Cash flows from financing activities
 
For the three months ended March 31, 2014 and 2013, financing activities resulted in net cash outflows of $2.2 million and $4.0 million, respectively.
 
The $2.2 million used in financing activities during the three months ended March 31, 2014 resulted primarily from $2.3 million for the purchase of shares of our common stock withheld for minimum tax withholdings upon the vesting of a portion of certain restricted stock award grants.
 
The $4.0 million used in financing activities during the three months ended March 31, 2013 resulted primarily from $2.6 million for prepayment of capital leases for computer equipment and $1.4 million for the purchase of shares of our common stock withheld for minimum tax withholdings upon the vesting of a portion of certain restricted stock award grants.
 
Contractual Obligations and Commitments
 
The following table summarizes our contractual obligations as of March 31, 2014 and the effect such obligations and commitments are expected to have on our liquidity and cash flow in future periods (in thousands):
 
 
 
Payments Due by Period
Contractual Obligations
 
Remainder
of 2014
 
2015
 
2016
 
2017
 
2018
 
Thereafter
 
Total
Operating leases
 
$
8,220

 
$
10,272

 
$
8,177

 
$
4,203

 
$
3,826

 
$
32,437

 
$
67,135

Naming rights
 
1,311

 
1,351

 
1,391

 

 

 

 
4,053

Purchase obligations
 
11,421

 

 

 

 

 

 
11,421

Marketing, technology and other services
 
6,781

 
3,008

 
1,683

 

 

 

 
11,472

Total contractual cash obligations
 
$
27,733

 
$
14,631

 
$
11,251

 
$
4,203

 
$
3,826

 
$
32,437

 
$
94,081

 
 
 
Amounts of Commitment Expiration Per Period
Other Commercial Commitments
 
2014
 
2015
 
2016
 
2017
 
2018
 
Thereafter
 
Total
Letters of credit
 
$
1,580

 
$

 
$

 
$

 
$

 
$

 
$
1,580

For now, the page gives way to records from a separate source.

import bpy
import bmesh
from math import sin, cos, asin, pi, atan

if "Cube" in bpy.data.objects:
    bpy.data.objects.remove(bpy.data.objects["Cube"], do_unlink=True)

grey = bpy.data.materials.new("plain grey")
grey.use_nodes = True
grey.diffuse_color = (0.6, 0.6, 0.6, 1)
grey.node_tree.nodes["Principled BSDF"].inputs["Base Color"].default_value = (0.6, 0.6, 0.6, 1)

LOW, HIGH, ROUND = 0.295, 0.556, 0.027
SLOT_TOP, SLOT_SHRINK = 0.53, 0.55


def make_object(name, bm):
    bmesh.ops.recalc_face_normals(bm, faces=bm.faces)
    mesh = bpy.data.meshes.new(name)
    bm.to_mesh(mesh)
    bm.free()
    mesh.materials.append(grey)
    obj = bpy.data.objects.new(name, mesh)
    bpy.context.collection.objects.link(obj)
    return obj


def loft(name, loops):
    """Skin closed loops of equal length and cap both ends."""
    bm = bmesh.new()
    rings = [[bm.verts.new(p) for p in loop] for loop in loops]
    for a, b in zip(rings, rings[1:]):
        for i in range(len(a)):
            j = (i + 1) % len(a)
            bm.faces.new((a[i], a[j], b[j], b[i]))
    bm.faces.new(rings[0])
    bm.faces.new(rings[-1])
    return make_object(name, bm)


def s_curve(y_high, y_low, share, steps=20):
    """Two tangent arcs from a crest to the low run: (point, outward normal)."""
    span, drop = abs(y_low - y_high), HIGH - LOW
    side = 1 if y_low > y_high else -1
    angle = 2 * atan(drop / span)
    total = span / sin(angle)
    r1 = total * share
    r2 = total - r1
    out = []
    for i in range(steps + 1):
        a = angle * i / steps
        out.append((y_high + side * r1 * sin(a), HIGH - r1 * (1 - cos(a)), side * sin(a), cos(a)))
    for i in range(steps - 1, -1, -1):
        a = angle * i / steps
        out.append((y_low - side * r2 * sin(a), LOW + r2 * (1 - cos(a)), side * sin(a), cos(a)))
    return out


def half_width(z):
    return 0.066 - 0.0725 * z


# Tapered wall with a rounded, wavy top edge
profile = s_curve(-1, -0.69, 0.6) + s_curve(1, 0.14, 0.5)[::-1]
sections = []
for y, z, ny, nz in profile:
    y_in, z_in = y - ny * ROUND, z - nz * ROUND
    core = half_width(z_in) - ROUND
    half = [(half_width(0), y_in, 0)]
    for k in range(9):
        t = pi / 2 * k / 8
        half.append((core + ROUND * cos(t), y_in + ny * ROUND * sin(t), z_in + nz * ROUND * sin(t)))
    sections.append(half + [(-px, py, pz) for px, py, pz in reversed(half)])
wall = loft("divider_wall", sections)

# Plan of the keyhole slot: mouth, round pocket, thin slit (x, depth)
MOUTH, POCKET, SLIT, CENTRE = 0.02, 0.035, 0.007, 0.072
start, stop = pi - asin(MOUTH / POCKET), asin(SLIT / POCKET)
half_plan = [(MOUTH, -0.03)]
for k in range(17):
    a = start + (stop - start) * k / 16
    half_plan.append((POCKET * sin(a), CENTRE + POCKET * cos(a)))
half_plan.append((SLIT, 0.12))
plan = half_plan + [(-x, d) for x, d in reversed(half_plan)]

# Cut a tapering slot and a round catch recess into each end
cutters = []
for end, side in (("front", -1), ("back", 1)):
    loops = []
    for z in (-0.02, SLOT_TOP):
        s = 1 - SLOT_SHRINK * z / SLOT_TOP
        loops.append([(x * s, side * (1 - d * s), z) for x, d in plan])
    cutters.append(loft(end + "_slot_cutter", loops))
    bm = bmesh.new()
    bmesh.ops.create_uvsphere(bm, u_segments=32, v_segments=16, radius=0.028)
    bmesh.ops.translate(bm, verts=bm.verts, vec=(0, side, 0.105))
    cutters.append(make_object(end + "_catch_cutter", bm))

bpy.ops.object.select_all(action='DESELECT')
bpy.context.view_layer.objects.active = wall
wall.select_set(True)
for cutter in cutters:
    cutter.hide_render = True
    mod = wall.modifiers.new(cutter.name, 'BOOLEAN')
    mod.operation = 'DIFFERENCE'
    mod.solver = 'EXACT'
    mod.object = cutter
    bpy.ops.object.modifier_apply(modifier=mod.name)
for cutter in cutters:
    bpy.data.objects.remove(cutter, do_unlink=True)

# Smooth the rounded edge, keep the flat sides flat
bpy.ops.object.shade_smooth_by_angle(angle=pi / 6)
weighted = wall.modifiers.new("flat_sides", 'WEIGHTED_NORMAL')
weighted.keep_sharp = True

Operating Leases
 
From time to time we enter into operating leases for facilities and equipment for use in our operations. On March 6, 2014, we entered into amendments to extend the leases on our corporate headquarters and a data center space from their previous expiration of June 30, 2016 to January 31, 2017. The minimum future payments due under these amended operating leases are included in the table above. We have reached agreements in principle to purchase land in Salt Lake City, Utah and develop our future headquarters on the site. Both agreements are non-binding and subject to our due diligence and final negotiation of terms. If we proceed to develop a facility for our new headquarters, we will need to obtain additional financing.
 
Naming Rights
 
During 2011, we entered into a six-year agreement with the Oakland-Alameda County Coliseum Authority (“OACCA”) for the right to name Oakland Alameda County Coliseum (now known as “O.co Coliseum”). Amounts represent annual payments due OACCA for the naming rights. We have the right to terminate this agreement at our sole option, subject to payment of a termination fee.
 
Purchase Obligations